It makes sense that Trestman is a meticulous guy. He is, after all, an attorney.
He got his law degree while also working as an assistant coach under Jimmy Johnson at the University of Miami.
He also spent a few years working as a stockbroker between NFL gigs in the ‘90s--selling municipal bonds and managing investment portfolios.
Plus, he wrote a book about perseverance and leadership and is frequently referred to as a genius.
But Carpenter said Trestman’s smarts rubbed people the wrong way for a while.
“I think it was some of the bookish look, the lawyerish look as somebody described it to me,” Carpenter said. “I think some of it was that idea that he wasn’t going to come out drinking. He wasn’t going to hang out in bars with other coaches.”
That seems to be something Trestman was able to work through in Montreal because London calls him a friend.

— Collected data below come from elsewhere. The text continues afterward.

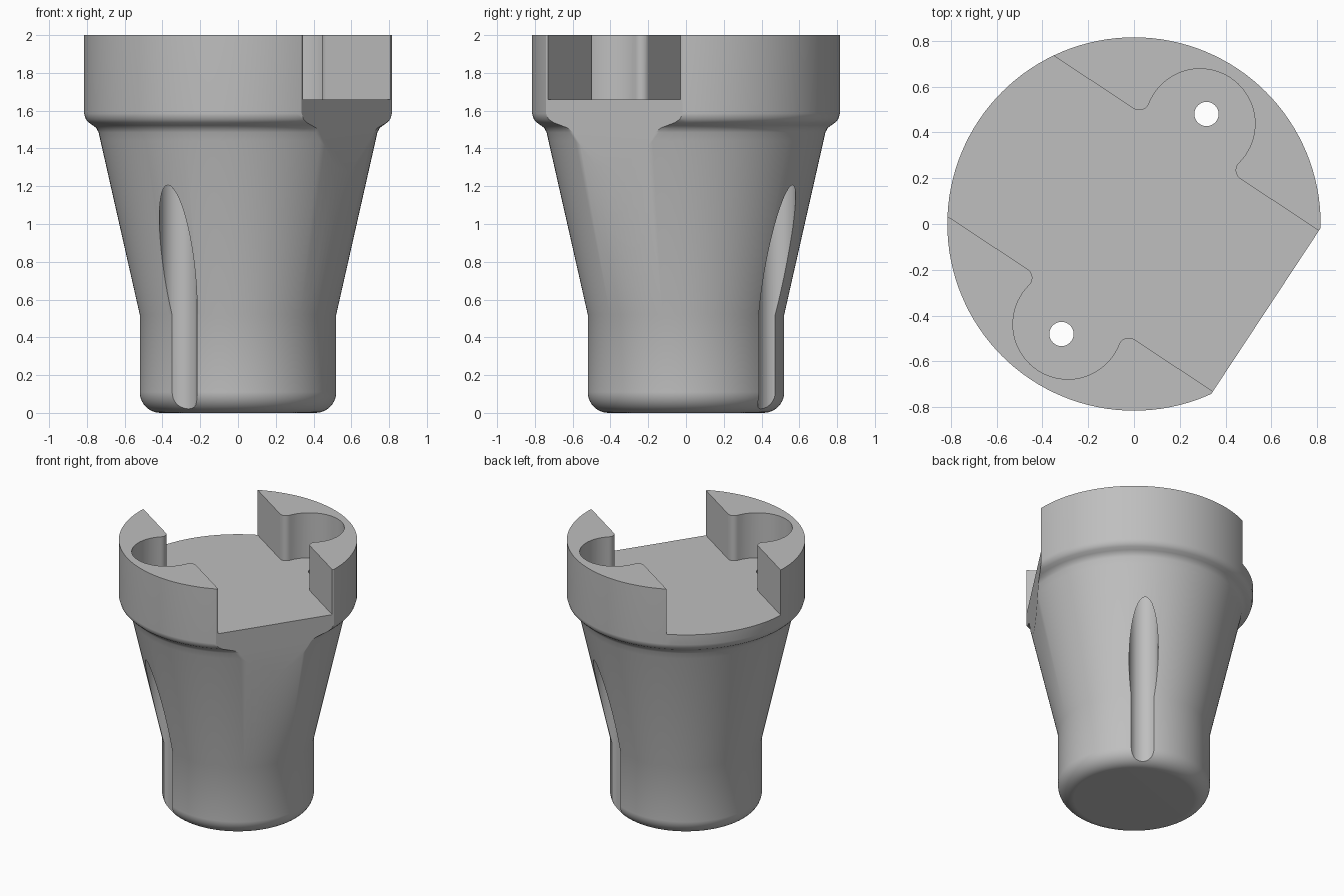
import bpy, bmesh
from math import cos, sin, pi, sqrt, atan2, radians
from mathutils import Matrix

cube = bpy.data.objects.get("Cube")
if cube:
    bpy.data.objects.remove(cube, do_unlink=True)

RIM, FLOOR, TOP = 0.815, 1.66, 2.0
SLOT, FLAT = 0.42, 0.69              # slot half width, distance of side flat
POCKET, POCKET_R, ROUND = 0.524, 0.24, 0.045
BORE = 0.575                         # distance of screw holes from the axis
TURN = Matrix.Rotation(-radians(33.4), 4, 'Z')   # slot direction

grey = bpy.data.materials.new("light_grey")
grey.use_nodes = True
grey.diffuse_color = (0.52, 0.52, 0.52, 1)
grey.node_tree.nodes["Principled BSDF"].inputs["Base Color"].default_value = grey.diffuse_color


def finish(name, bm):
    bmesh.ops.recalc_face_normals(bm, faces=bm.faces)
    mesh = bpy.data.meshes.new(name)
    bm.to_mesh(mesh)
    bm.free()
    mesh.materials.append(grey)
    obj = bpy.data.objects.new(name, mesh)
    bpy.context.collection.objects.link(obj)
    return obj


def arc(cx, cy, r, a0, a1, n):
    return [(cx + r * cos(a0 + (a1 - a0) * i / n),
             cy + r * sin(a0 + (a1 - a0) * i / n)) for i in range(n + 1)]


def prism(name, outline, z0, z1):
    """Extrude an outline given in slot coordinates, turned into place."""
    bm = bmesh.new()
    face = bm.faces.new([bm.verts.new((x, y, z0)) for x, y in outline])
    up = bmesh.ops.extrude_face_region(bm, geom=[face])["geom"]
    bmesh.ops.translate(bm, vec=(0, 0, z1 - z0),
                        verts=[v for v in up if isinstance(v, bmesh.types.BMVert)])
    bmesh.ops.transform(bm, matrix=TURN, verts=bm.verts)
    return finish(name, bm)


def lathe(name, profile, steps):
    bm = bmesh.new()
    verts = [bm.verts.new((r, 0, z)) for r, z in profile]
    edges = [bm.edges.new(pair) for pair in zip(verts, verts[1:])]
    bmesh.ops.spin(bm, geom=verts + edges, cent=(0, 0, 0), axis=(0, 0, 1),
                   angle=2 * pi, steps=steps)
    bmesh.ops.remove_doubles(bm, verts=bm.verts, dist=1e-5)
    return finish(name, bm)


# Turned body: rounded foot, cone, flared collar
profile = [(0, 0)] + arc(0.41, 0.11, 0.11, -pi / 2, 0, 10)
profile += [(0.52, 0.52), (0.728, 1.44), (0.738, 1.485), (0.75, 1.508),
            (0.768, 1.522), (0.79, 1.537), (0.806, 1.555), (RIM, 1.585),
            (RIM, TOP), (0, TOP)]
body = lathe("socket_body", profile, 128)

# Slot with a round pocket on each side, joined by rounded corners
dy = SLOT + ROUND - POCKET
reach = sqrt((POCKET_R + ROUND) ** 2 - dy ** 2)
lean = atan2(dy, reach)
side = [(1.2, SLOT)]
side += arc(reach, SLOT + ROUND, ROUND, -pi / 2, -pi - abs(lean), 8)
side += arc(0, POCKET, POCKET_R, lean, pi - lean, 40)[1:-1]
side += arc(-reach, SLOT + ROUND, ROUND, abs(lean), -pi / 2, 8)
side += [(-1.2, SLOT)]
slot = side + [(-x, -y) for x, y in side]
cutters = [prism("slot_cutter", slot, FLOOR, TOP + 0.2)]

# Flat on one side of the collar
cutters.append(prism("flat_cutter", [(FLAT, -1), (1.5, -1), (1.5, 1), (FLAT, 1)], 1, 2.3))

# Screw holes, with wide bores that break out as grooves in the cone
for s in (1, -1):
    cutters.append(prism("bore_cutter", arc(0, s * BORE, 0.1, 0, 2 * pi, 40)[:-1], -0.1, 1.36))
    cutters.append(prism("hole_cutter", arc(0, s * BORE, 0.053, 0, 2 * pi, 32)[:-1], 1.2, 1.8))

bpy.ops.object.select_all(action='DESELECT')
bpy.context.view_layer.objects.active = body
body.select_set(True)
for cutter in cutters:
    cutter.hide_render = True
    mod = body.modifiers.new("cut", 'BOOLEAN')
    mod.operation, mod.solver, mod.object = 'DIFFERENCE', 'EXACT', cutter
    bpy.ops.object.modifier_apply(modifier=mod.name)
    bpy.data.objects.remove(cutter, do_unlink=True)

bpy.ops.object.shade_smooth_by_angle(angle=radians(25))
weighted = body.modifiers.new("weighted_normals", 'WEIGHTED_NORMAL')
weighted.keep_sharp = True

“We look at Coach Trestman as one of the players," Bennett said. "He’s just like one of the guys out there. He’s like a teammate to us. He’s not just a coach. He’s part of this team.”
WBEZ sports contributor Cheryl Raye-Stout has been covering the Monsters of the Midway for the better part of three decades.
She’s not sure about the Wonka analogy, but, "If they could make the playoffs, then the Golden Ticket I think would be punched then,” she said.
The surest way to do that, she said, is to get Jay Cutler to buy in, and that shouldn't be too difficult for Trestman. He’s coached some of the NFL’s best quarterbacks. He coached Steve Young and Rich Gannon. Gannon won the NFL MVP in 2002 during Trestman’s time in Oakland.
He made it clear from the moment he arrived in Chicago he’s committed to Cutler.
“The formula for success for a quarterback in the NFL is too complicated to project,” Trestman said. “And we know that over the years that we think a guy’s gonna make it, and then he doesn't. You know the number one marriage in all of sports is the marriage between a quarterback and his coach. That’s it. It starts there and then everything proceeds from that. There’s gotta be a connection and there’s gotta be an element of trust, professional trust, that you have to have.”
Raye-Stout thinks that approach will work this year.
“Trestman took all of every negative play that Cutler had last year, all the sacks, all the interceptions, all the bad plays and showed it to him. To kind of show him, this is what we’re gonna work on," she said. "Jay was taken aback at first and then realized, he was dealing with someone that was not just on his level but above his level.”
At the end of the day, Bears fans won’t care if he’s Wonka, a lawyer, a quarterback coach, a stockbroker or a genius, so long as he’s a winner.
This segment aired on October 5, 2013.